Out of the material that follows, write out exactly the lines from the line with "(for pockets) inward" to the line with "0.065, holes: [drain]", both ends included, and no others.

--- EXTRACTED MATERIAL ---

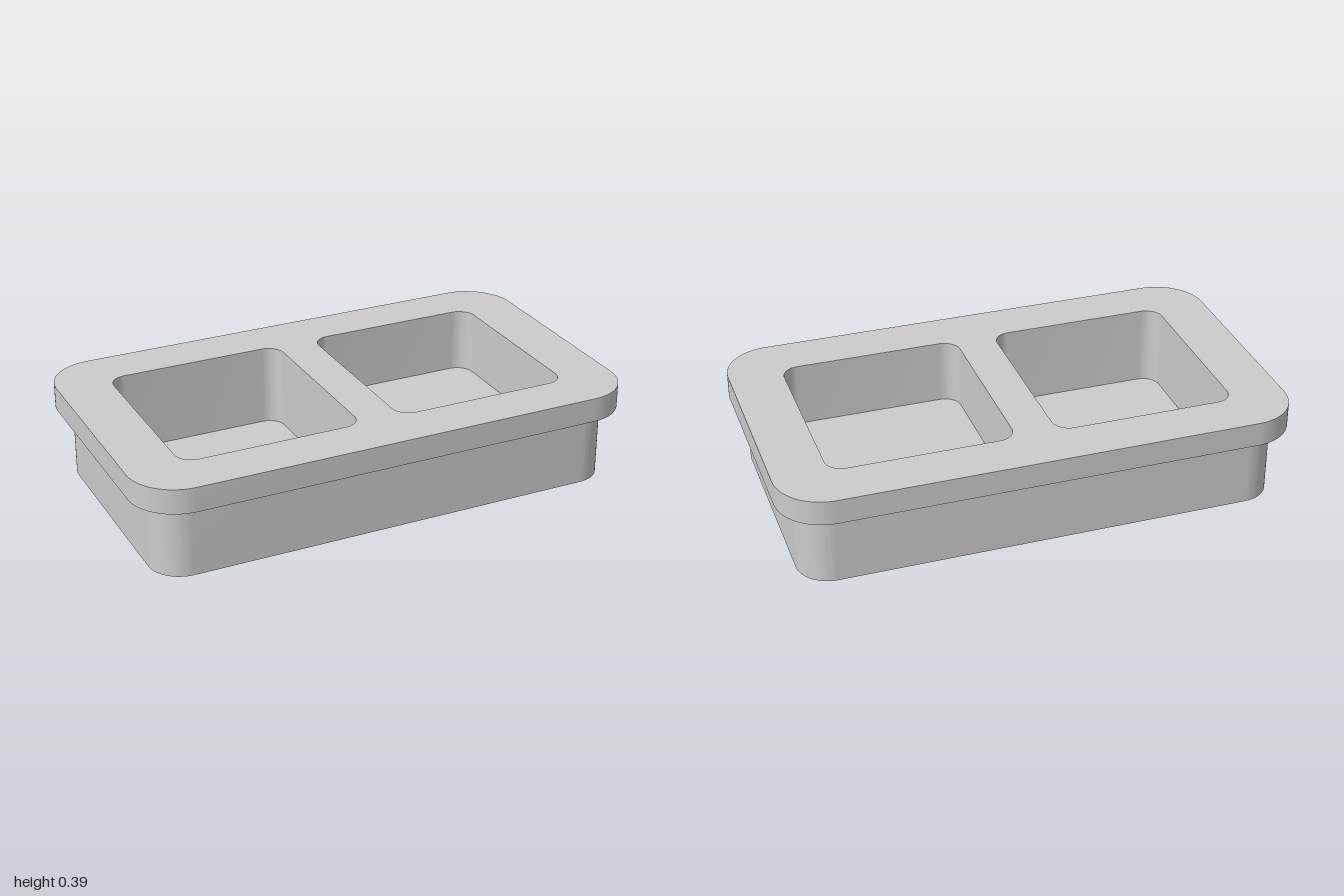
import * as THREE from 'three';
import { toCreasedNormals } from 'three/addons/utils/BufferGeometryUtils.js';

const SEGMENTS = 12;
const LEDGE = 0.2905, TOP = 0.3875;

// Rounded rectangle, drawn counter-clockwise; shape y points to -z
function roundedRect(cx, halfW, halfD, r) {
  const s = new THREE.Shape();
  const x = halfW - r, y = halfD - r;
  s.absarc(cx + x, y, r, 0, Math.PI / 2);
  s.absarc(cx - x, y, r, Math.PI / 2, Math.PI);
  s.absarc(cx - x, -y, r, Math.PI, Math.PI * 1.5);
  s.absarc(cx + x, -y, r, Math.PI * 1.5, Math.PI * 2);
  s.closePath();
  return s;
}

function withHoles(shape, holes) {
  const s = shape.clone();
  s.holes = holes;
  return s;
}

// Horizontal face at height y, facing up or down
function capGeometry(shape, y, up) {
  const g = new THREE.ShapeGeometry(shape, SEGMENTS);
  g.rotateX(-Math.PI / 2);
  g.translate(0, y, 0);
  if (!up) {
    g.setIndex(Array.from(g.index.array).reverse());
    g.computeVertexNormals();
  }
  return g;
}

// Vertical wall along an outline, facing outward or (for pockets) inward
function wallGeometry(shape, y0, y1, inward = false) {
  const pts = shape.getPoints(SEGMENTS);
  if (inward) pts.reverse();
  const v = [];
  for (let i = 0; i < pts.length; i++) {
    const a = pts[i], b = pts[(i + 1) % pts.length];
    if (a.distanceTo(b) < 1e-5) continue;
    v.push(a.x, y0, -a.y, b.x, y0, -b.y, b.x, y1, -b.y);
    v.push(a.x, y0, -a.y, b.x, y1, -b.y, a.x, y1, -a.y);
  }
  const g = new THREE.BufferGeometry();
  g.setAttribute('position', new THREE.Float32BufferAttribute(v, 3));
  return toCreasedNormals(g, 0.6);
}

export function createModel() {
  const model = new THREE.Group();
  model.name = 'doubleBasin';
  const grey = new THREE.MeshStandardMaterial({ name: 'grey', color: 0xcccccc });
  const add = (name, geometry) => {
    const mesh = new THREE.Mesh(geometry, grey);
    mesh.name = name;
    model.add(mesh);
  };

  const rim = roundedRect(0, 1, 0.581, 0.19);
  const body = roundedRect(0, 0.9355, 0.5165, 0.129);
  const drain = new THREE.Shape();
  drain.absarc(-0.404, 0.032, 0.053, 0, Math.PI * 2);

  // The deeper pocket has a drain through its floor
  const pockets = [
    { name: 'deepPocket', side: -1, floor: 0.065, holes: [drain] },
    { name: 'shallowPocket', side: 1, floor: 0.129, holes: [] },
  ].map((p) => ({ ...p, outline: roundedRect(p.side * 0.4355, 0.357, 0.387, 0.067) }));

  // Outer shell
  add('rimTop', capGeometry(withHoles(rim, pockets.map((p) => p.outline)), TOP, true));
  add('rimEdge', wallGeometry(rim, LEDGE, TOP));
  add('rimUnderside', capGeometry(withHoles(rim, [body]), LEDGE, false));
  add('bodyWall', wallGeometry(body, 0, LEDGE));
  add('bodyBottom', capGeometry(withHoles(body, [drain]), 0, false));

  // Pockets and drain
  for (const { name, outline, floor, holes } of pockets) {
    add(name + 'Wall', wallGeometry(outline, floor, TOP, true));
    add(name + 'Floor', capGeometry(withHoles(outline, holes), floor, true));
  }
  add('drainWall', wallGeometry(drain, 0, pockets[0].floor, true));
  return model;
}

---
--- EXTRACTED MATERIAL ---

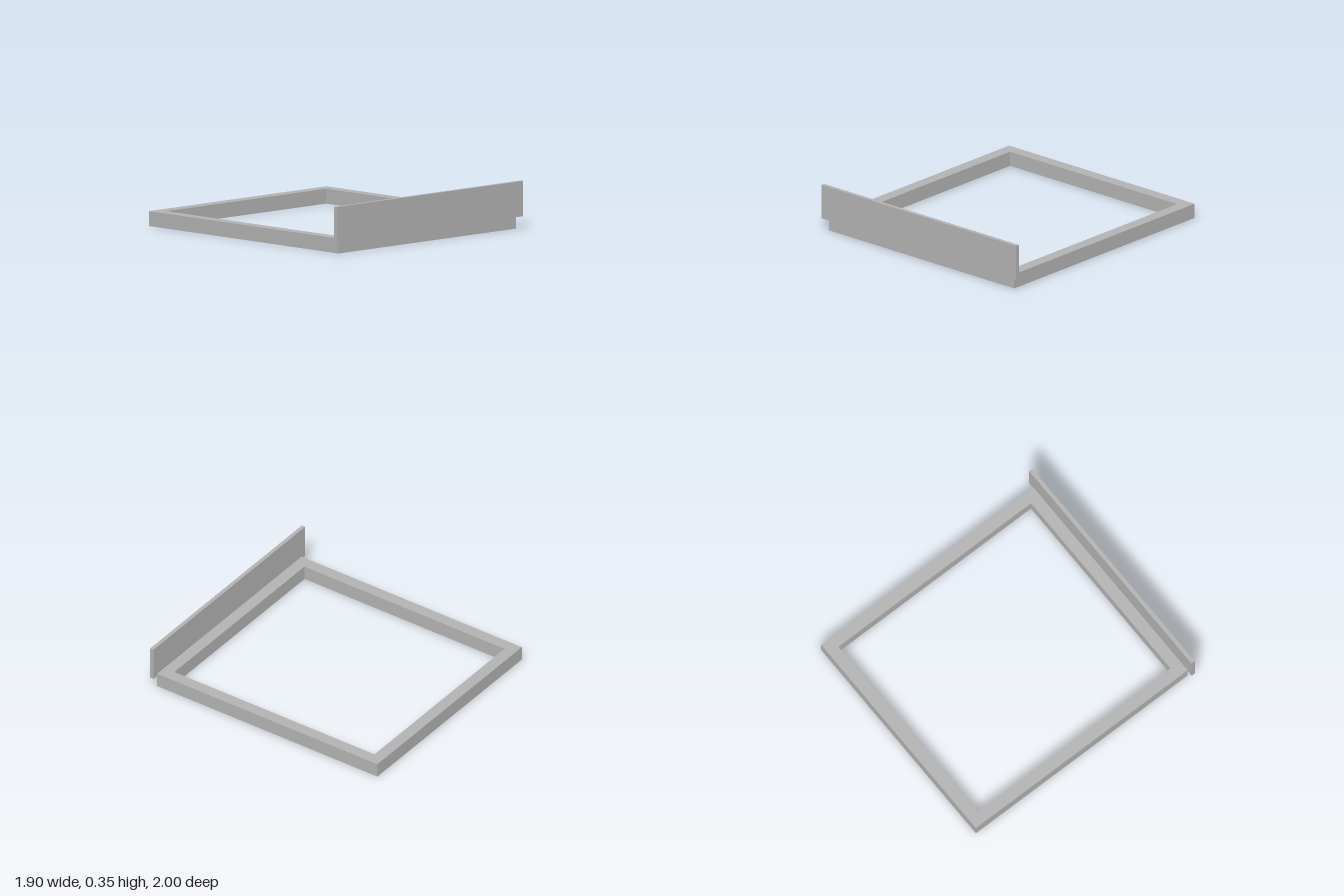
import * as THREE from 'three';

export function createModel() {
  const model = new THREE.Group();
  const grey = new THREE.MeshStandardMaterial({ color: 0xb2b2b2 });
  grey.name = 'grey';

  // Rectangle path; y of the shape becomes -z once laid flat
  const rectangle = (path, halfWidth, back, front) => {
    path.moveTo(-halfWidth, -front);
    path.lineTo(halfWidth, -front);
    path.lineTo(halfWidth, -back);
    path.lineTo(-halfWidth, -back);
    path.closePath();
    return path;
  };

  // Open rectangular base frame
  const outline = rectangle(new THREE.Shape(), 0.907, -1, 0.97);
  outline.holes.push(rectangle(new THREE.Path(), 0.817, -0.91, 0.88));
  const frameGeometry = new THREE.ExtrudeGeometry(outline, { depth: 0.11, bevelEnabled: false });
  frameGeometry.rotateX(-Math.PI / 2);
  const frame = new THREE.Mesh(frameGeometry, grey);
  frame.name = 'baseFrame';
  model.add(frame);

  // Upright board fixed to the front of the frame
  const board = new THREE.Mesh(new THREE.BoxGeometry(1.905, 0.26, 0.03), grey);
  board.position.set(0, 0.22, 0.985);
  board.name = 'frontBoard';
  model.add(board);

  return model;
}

---

RESPONSE:
// Vertical wall along an outline, facing outward or (for pockets) inward
function wallGeometry(shape, y0, y1, inward = false) {
  const pts = shape.getPoints(SEGMENTS);
  if (inward) pts.reverse();
  const v = [];
  for (let i = 0; i < pts.length; i++) {
    const a = pts[i], b = pts[(i + 1) % pts.length];
    if (a.distanceTo(b) < 1e-5) continue;
    v.push(a.x, y0, -a.y, b.x, y0, -b.y, b.x, y1, -b.y);
    v.push(a.x, y0, -a.y, b.x, y1, -b.y, a.x, y1, -a.y);
  }
  const g = new THREE.BufferGeometry();
  g.setAttribute('position', new THREE.Float32BufferAttribute(v, 3));
  return toCreasedNormals(g, 0.6);
}

export function createModel() {
  const model = new THREE.Group();
  model.name = 'doubleBasin';
  const grey = new THREE.MeshStandardMaterial({ name: 'grey', color: 0xcccccc });
  const add = (name, geometry) => {
    const mesh = new THREE.Mesh(geometry, grey);
    mesh.name = name;
    model.add(mesh);
  };

  const rim = roundedRect(0, 1, 0.581, 0.19);
  const body = roundedRect(0, 0.9355, 0.5165, 0.129);
  const drain = new THREE.Shape();
  drain.absarc(-0.404, 0.032, 0.053, 0, Math.PI * 2);

  // The deeper pocket has a drain through its floor
  const pockets = [
    { name: 'deepPocket', side: -1, floor: 0.065, holes: [drain] },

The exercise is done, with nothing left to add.